Brief: From the first line of the entries down to the line with "TOP, UNDERSIDE, CHAMFER = 0.095, 0.035, 0.01", write out every line exactly; that last line counts, but pictures do not.

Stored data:
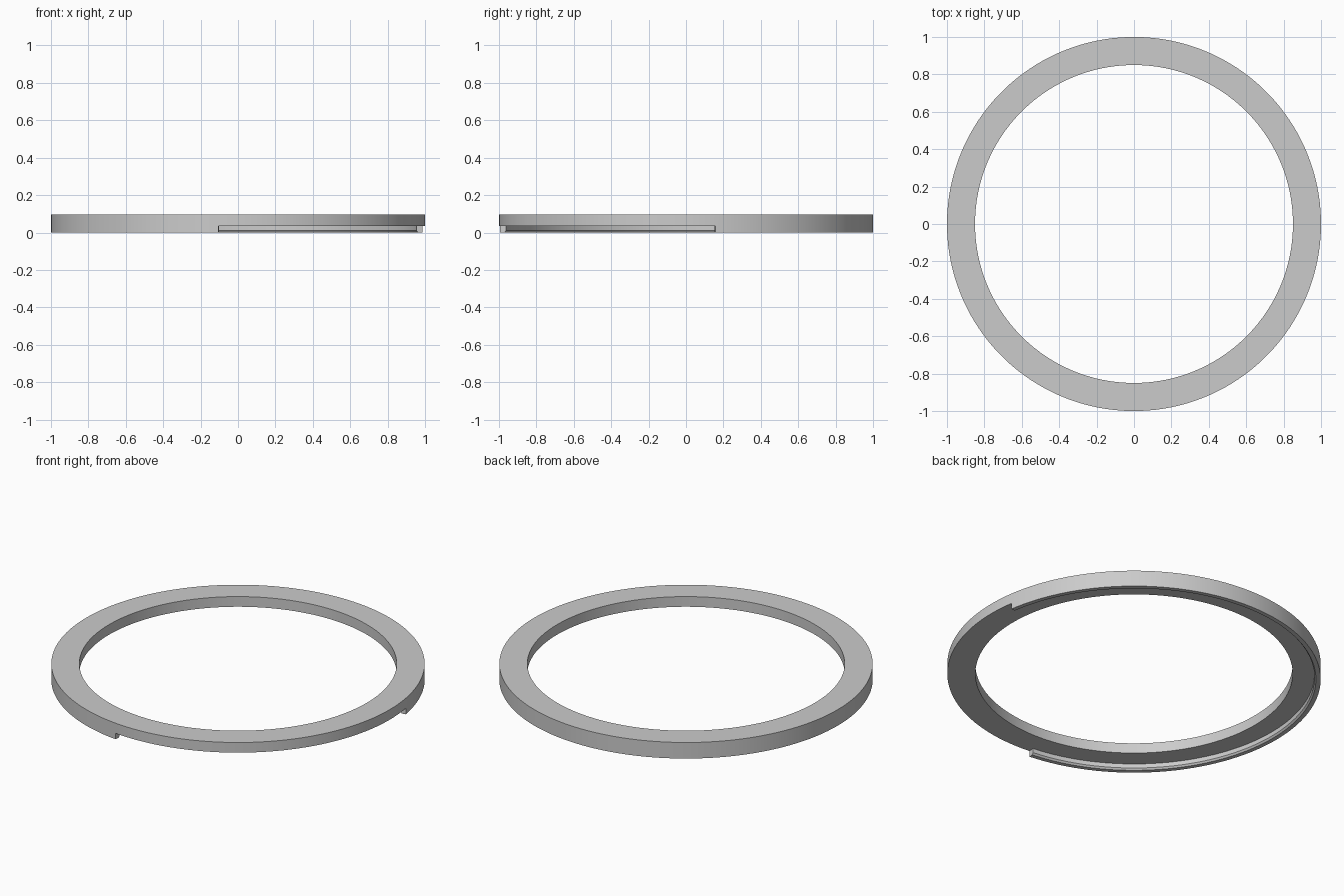
import bpy, bmesh
from math import radians, cos, sin

if "Cube" in bpy.data.objects:
    bpy.data.objects.remove(bpy.data.objects["Cube"])

SEGMENTS, LIP_SEGMENTS = 144, 102      # the lip covers 255 of 360 degrees
START = radians(9)                     # angle where the lip begins
OUTER, LIP_INNER, INNER = 1.0, 0.967, 0.85
TOP, UNDERSIDE, CHAMFER = 0.095, 0.035, 0.01

grey = bpy.data.materials.new("light grey")
grey.use_nodes = True
colour = (0.6, 0.6, 0.6, 1)
grey.diffuse_color = colour
grey.node_tree.nodes["Principled BSDF"].inputs["Base Color"].default_value = colour

# Flat ring: revolve a rectangle whose underside is split where the lip starts
profile = [(OUTER, TOP), (INNER, TOP), (INNER, UNDERSIDE),
           (LIP_INNER, UNDERSIDE), (OUTER, UNDERSIDE)]
bm = bmesh.new()
loops = []
for i in range(SEGMENTS):
    a = START + radians(360) * i / SEGMENTS
    loops.append([bm.verts.new((r * cos(a), r * sin(a), z)) for r, z in profile])

lip = []
count = len(profile)
for i in range(SEGMENTS):
    here, after = loops[i], loops[(i + 1) % SEGMENTS]
    for j in range(count):
        k = (j + 1) % count
        face = bm.faces.new((here[j], here[k], after[k], after[j]))
        if j == 3 and i < LIP_SEGMENTS:
            lip.append(face)
bmesh.ops.recalc_face_normals(bm, faces=bm.faces)


# Partial lip: pull the outer underside down, then chamfer its inner edge
def extrude_down(faces, depth):
    result = bmesh.ops.extrude_face_region(bm, geom=faces)["geom"]
    verts = [g for g in result if isinstance(g, bmesh.types.BMVert)]
    bmesh.ops.delete(bm, geom=faces, context='FACES_ONLY')
    bmesh.ops.translate(bm, verts=verts, vec=(0, 0, -depth))
    return [g for g in result if isinstance(g, bmesh.types.BMFace)], verts


lip, _ = extrude_down(lip, UNDERSIDE - CHAMFER)
lip, edge_verts = extrude_down(lip, CHAMFER)
for v in edge_verts:
    if v.co.xy.length < (OUTER + LIP_INNER) / 2:
        v.co.xy *= (LIP_INNER + 0.008) / LIP_INNER
bmesh.ops.recalc_face_normals(bm, faces=bm.faces)

mesh = bpy.data.meshes.new("lipped_ring")
bm.to_mesh(mesh)
bm.free()
mesh.materials.append(grey)
ring = bpy.data.objects.new("lipped_ring", mesh)
bpy.context.collection.objects.link(ring)

# Smooth round walls with crisp rims
bpy.context.view_layer.objects.active = ring
ring.select_set(True)
bpy.ops.object.shade_smooth_by_angle(angle=radians(30))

Written response:
import bpy, bmesh
from math import radians, cos, sin

if "Cube" in bpy.data.objects:
    bpy.data.objects.remove(bpy.data.objects["Cube"])

SEGMENTS, LIP_SEGMENTS = 144, 102      # the lip covers 255 of 360 degrees
START = radians(9)                     # angle where the lip begins
OUTER, LIP_INNER, INNER = 1.0, 0.967, 0.85
TOP, UNDERSIDE, CHAMFER = 0.095, 0.035, 0.01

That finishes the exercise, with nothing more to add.